■ **DATA RECORDS**:
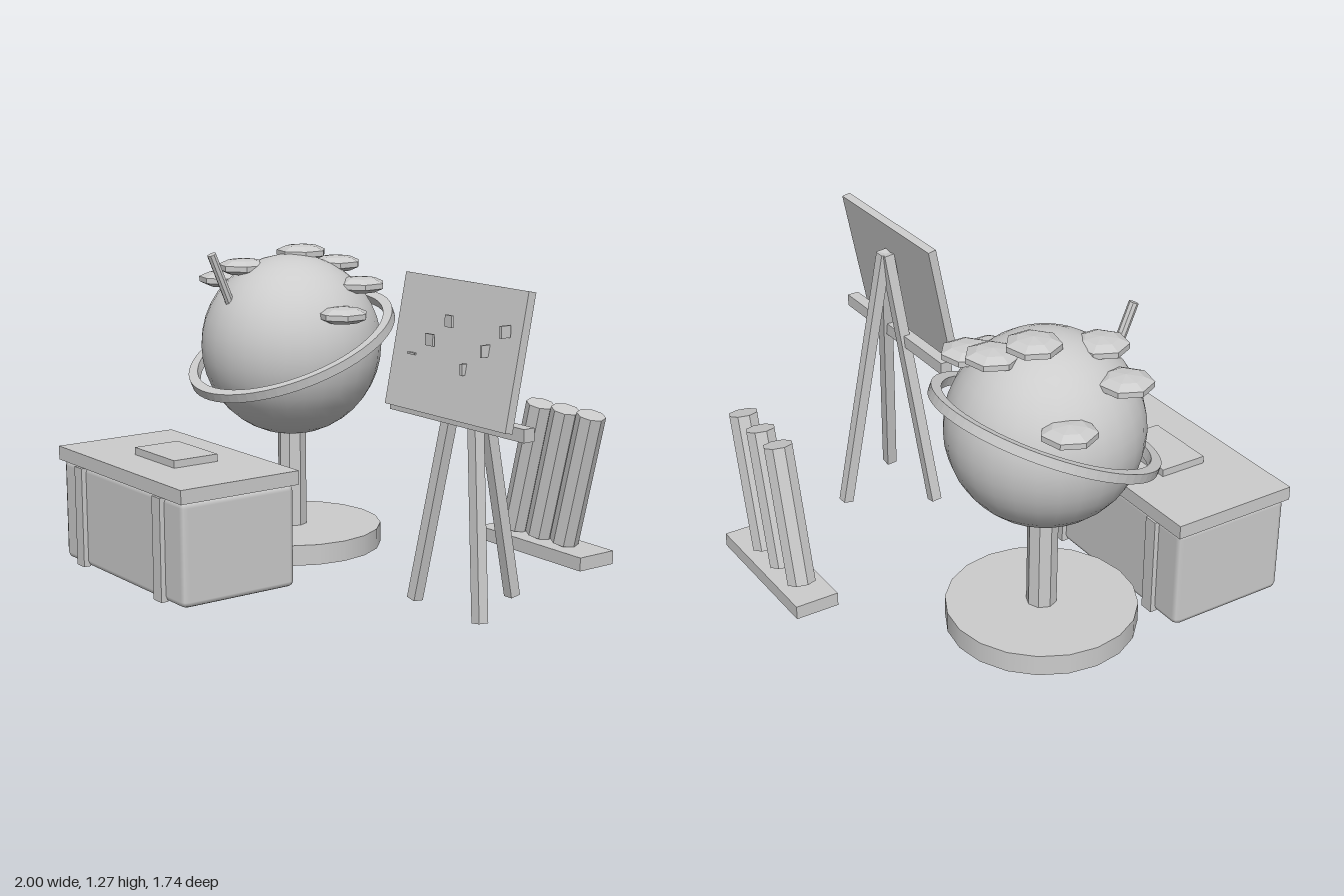
import * as THREE from 'three';
import { RoundedBoxGeometry } from 'three/addons/geometries/RoundedBoxGeometry.js';

const grey = new THREE.MeshStandardMaterial({ color: 0xcccccc });
grey.name = 'plain grey';

function add(parent, name, geometry, x, y, z) {
  const mesh = new THREE.Mesh(geometry, grey);
  mesh.name = name;
  mesh.position.set(x, y, z);
  parent.add(mesh);
  return mesh;
}

function group(parent, name) {
  const g = new THREE.Group();
  g.name = name;
  parent.add(g);
  return g;
}

const box = (w, h, d) => new THREE.BoxGeometry(w, h, d);

// Faceted copy of a geometry
function faceted(geometry) {
  const g = geometry.toNonIndexed();
  g.computeVertexNormals();
  return g;
}

// Square bar between two points
function bar(parent, name, from, to, width) {
  const a = new THREE.Vector3(...from), b = new THREE.Vector3(...to);
  const dir = b.clone().sub(a);
  const mesh = add(parent, name, box(width, dir.length(), width), 0, 0, 0);
  mesh.position.copy(a).add(b).multiplyScalar(0.5);
  mesh.quaternion.setFromUnitVectors(new THREE.Vector3(0, 1, 0), dir.normalize());
}

function buildGlobe(root) {
  const g = group(root, 'globe');
  const x = -0.55, y = 0.857, z = -0.053, tilt = 0.4;
  add(g, 'globeBase', new THREE.CylinderGeometry(0.375, 0.375, 0.085, 20), x, 0.0425, z);
  add(g, 'globeStand', faceted(new THREE.CylinderGeometry(0.06, 0.06, 0.45, 8)), x, 0.3, z);
  add(g, 'globeBall', new THREE.SphereGeometry(0.377, 28, 20), x, y, z);

  // Tilted flat ring around the ball
  const outline = new THREE.Shape().absarc(0, 0, 0.45, 0, Math.PI * 2, false);
  outline.holes.push(new THREE.Path().absarc(0, 0, 0.41, 0, Math.PI * 2, true));
  const ringGeo = new THREE.ExtrudeGeometry(outline, { depth: 0.038, bevelEnabled: false, curveSegments: 32 });
  ringGeo.translate(0, 0, -0.019);
  add(g, 'globeRing', ringGeo, x, y, z).rotation.x = tilt - Math.PI / 2;

  // Pin leaning with the ring's axis
  const pin = faceted(new THREE.CylinderGeometry(0.019, 0.019, 0.26, 8));
  add(g, 'globePin', pin, x + 0.002, 1.14, 0.285).rotation.x = tilt;

  // Flattened land masses
  const lands = [
    [-0.88, 1.02, -0.18], [-0.825, 1.115, 0.1], [-0.645, 1.185, 0.12], [-0.595, 1.232, -0.14],
    [-0.515, 1.185, -0.26], [-0.325, 1.115, -0.245], [-0.195, 1.02, -0.06],
  ];
  const landGeo = new THREE.SphereGeometry(0.11, 7, 5);
  landGeo.scale(1, 0.32, 1);
  const landFlat = faceted(landGeo);
  lands.forEach((p, i) => { add(g, 'landMass', landFlat, ...p).rotation.y = i * 0.9; });
}

function buildChest(root) {
  const g = group(root, 'chest');
  const x = -0.432, z = 0.593;
  add(g, 'chestBody', new RoundedBoxGeometry(0.925, 0.415, 0.51, 1, 0.025), x, 0.2175, z);
  add(g, 'chestLid', box(0.948, 0.056, 0.535), x, 0.45, z);
  add(g, 'lidPlate', box(0.3, 0.03, 0.2), -0.43, 0.493, 0.592);
  for (const sx of [-0.735, -0.13]) {
    for (const side of [-1, 1]) {
      add(g, 'chestStrap', box(0.058, 0.41, 0.03), sx, 0.215, z + side * 0.26);
    }
  }
}

function buildScrollRack(root) {
  const g = group(root, 'scrollRack');
  add(g, 'rackBase', box(0.625, 0.056, 0.182), 0.2425, 0.042, -0.78);
  const roll = faceted(new THREE.CylinderGeometry(0.06, 0.06, 0.57, 8));
  for (let i = 0; i < 3; i++) {
    add(g, 'scroll', roll, 0.132 + i * 0.15, 0.36, -0.78).rotation.z = -0.25;
  }
}

function buildEasel(root) {
  const g = group(root, 'easel');
  const x = 0.6125;
  add(g, 'board', box(0.695, 0.508, 0.035), x, 0.996, 0.0125).rotation.x = -0.2;
  add(g, 'ledge', box(0.77, 0.05, 0.05), x, 0.74, 0);
  for (const side of [-1, 1]) {
    bar(g, 'frontLeg', [x + side * 0.192, 0.006, 0.052], [x + side * 0.012, 1.11, -0.052], 0.044);
  }
  bar(g, 'rearLeg', [x, 0.006, -0.275], [x, 1.11, -0.06], 0.044);

  // Small markers fixed to the board: centre, then size
  const markers = [
    [0.38, 0.955, 0.04, 0.045, 0.008, 0.012], [0.485, 1.02, 0.04, 0.045, 0.045, 0.009],
    [0.59, 1.102, 0.035, 0.04, 0.045, 0.009], [0.69, 0.938, 0.04, 0.013, 0.042, 0.042],
    [0.8, 1.02, 0.04, 0.009, 0.044, 0.042], [0.903, 1.103, 0.038, 0.011, 0.044, 0.044],
  ];
  for (const [mx, my, mz, w, h, d] of markers) add(g, 'marker', box(w, h, d), mx, my, mz);
}

export function createModel() {
  const root = new THREE.Group();
  root.name = 'mapRoomSet';
  buildGlobe(root);
  buildChest(root);
  buildScrollRack(root);
  buildEasel(root);
  return root;
}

■ **YOUR ASSIGNMENT**:
Print the full listing exactly, dropping the pictures.

■ **SOLUTION**:
import * as THREE from 'three';
import { RoundedBoxGeometry } from 'three/addons/geometries/RoundedBoxGeometry.js';

const grey = new THREE.MeshStandardMaterial({ color: 0xcccccc });
grey.name = 'plain grey';

function add(parent, name, geometry, x, y, z) {
  const mesh = new THREE.Mesh(geometry, grey);
  mesh.name = name;
  mesh.position.set(x, y, z);
  parent.add(mesh);
  return mesh;
}

function group(parent, name) {
  const g = new THREE.Group();
  g.name = name;
  parent.add(g);
  return g;
}

const box = (w, h, d) => new THREE.BoxGeometry(w, h, d);

// Faceted copy of a geometry
function faceted(geometry) {
  const g = geometry.toNonIndexed();
  g.computeVertexNormals();
  return g;
}

// Square bar between two points
function bar(parent, name, from, to, width) {
  const a = new THREE.Vector3(...from), b = new THREE.Vector3(...to);
  const dir = b.clone().sub(a);
  const mesh = add(parent, name, box(width, dir.length(), width), 0, 0, 0);
  mesh.position.copy(a).add(b).multiplyScalar(0.5);
  mesh.quaternion.setFromUnitVectors(new THREE.Vector3(0, 1, 0), dir.normalize());
}

function buildGlobe(root) {
  const g = group(root, 'globe');
  const x = -0.55, y = 0.857, z = -0.053, tilt = 0.4;
  add(g, 'globeBase', new THREE.CylinderGeometry(0.375, 0.375, 0.085, 20), x, 0.0425, z);
  add(g, 'globeStand', faceted(new THREE.CylinderGeometry(0.06, 0.06, 0.45, 8)), x, 0.3, z);
  add(g, 'globeBall', new THREE.SphereGeometry(0.377, 28, 20), x, y, z);

  // Tilted flat ring around the ball
  const outline = new THREE.Shape().absarc(0, 0, 0.45, 0, Math.PI * 2, false);
  outline.holes.push(new THREE.Path().absarc(0, 0, 0.41, 0, Math.PI * 2, true));
  const ringGeo = new THREE.ExtrudeGeometry(outline, { depth: 0.038, bevelEnabled: false, curveSegments: 32 });
  ringGeo.translate(0, 0, -0.019);
  add(g, 'globeRing', ringGeo, x, y, z).rotation.x = tilt - Math.PI / 2;

  // Pin leaning with the ring's axis
  const pin = faceted(new THREE.CylinderGeometry(0.019, 0.019, 0.26, 8));
  add(g, 'globePin', pin, x + 0.002, 1.14, 0.285).rotation.x = tilt;

  // Flattened land masses
  const lands = [
    [-0.88, 1.02, -0.18], [-0.825, 1.115, 0.1], [-0.645, 1.185, 0.12], [-0.595, 1.232, -0.14],
    [-0.515, 1.185, -0.26], [-0.325, 1.115, -0.245], [-0.195, 1.02, -0.06],
  ];
  const landGeo = new THREE.SphereGeometry(0.11, 7, 5);
  landGeo.scale(1, 0.32, 1);
  const landFlat = faceted(landGeo);
  lands.forEach((p, i) => { add(g, 'landMass', landFlat, ...p).rotation.y = i * 0.9; });
}

function buildChest(root) {
  const g = group(root, 'chest');
  const x = -0.432, z = 0.593;
  add(g, 'chestBody', new RoundedBoxGeometry(0.925, 0.415, 0.51, 1, 0.025), x, 0.2175, z);
  add(g, 'chestLid', box(0.948, 0.056, 0.535), x, 0.45, z);
  add(g, 'lidPlate', box(0.3, 0.03, 0.2), -0.43, 0.493, 0.592);
  for (const sx of [-0.735, -0.13]) {
    for (const side of [-1, 1]) {
      add(g, 'chestStrap', box(0.058, 0.41, 0.03), sx, 0.215, z + side * 0.26);
    }
  }
}

function buildScrollRack(root) {
  const g = group(root, 'scrollRack');
  add(g, 'rackBase', box(0.625, 0.056, 0.182), 0.2425, 0.042, -0.78);
  const roll = faceted(new THREE.CylinderGeometry(0.06, 0.06, 0.57, 8));
  for (let i = 0; i < 3; i++) {
    add(g, 'scroll', roll, 0.132 + i * 0.15, 0.36, -0.78).rotation.z = -0.25;
  }
}

function buildEasel(root) {
  const g = group(root, 'easel');
  const x = 0.6125;
  add(g, 'board', box(0.695, 0.508, 0.035), x, 0.996, 0.0125).rotation.x = -0.2;
  add(g, 'ledge', box(0.77, 0.05, 0.05), x, 0.74, 0);
  for (const side of [-1, 1]) {
    bar(g, 'frontLeg', [x + side * 0.192, 0.006, 0.052], [x + side * 0.012, 1.11, -0.052], 0.044);
  }
  bar(g, 'rearLeg', [x, 0.006, -0.275], [x, 1.11, -0.06], 0.044);

  // Small markers fixed to the board: centre, then size
  const markers = [
    [0.38, 0.955, 0.04, 0.045, 0.008, 0.012], [0.485, 1.02, 0.04, 0.045, 0.045, 0.009],
    [0.59, 1.102, 0.035, 0.04, 0.045, 0.009], [0.69, 0.938, 0.04, 0.013, 0.042, 0.042],
    [0.8, 1.02, 0.04, 0.009, 0.044, 0.042], [0.903, 1.103, 0.038, 0.011, 0.044, 0.044],
  ];
  for (const [mx, my, mz, w, h, d] of markers) add(g, 'marker', box(w, h, d), mx, my, mz);
}

export function createModel() {
  const root = new THREE.Group();
  root.name = 'mapRoomSet';
  buildGlobe(root);
  buildChest(root);
  buildScrollRack(root);
  buildEasel(root);
  return root;
}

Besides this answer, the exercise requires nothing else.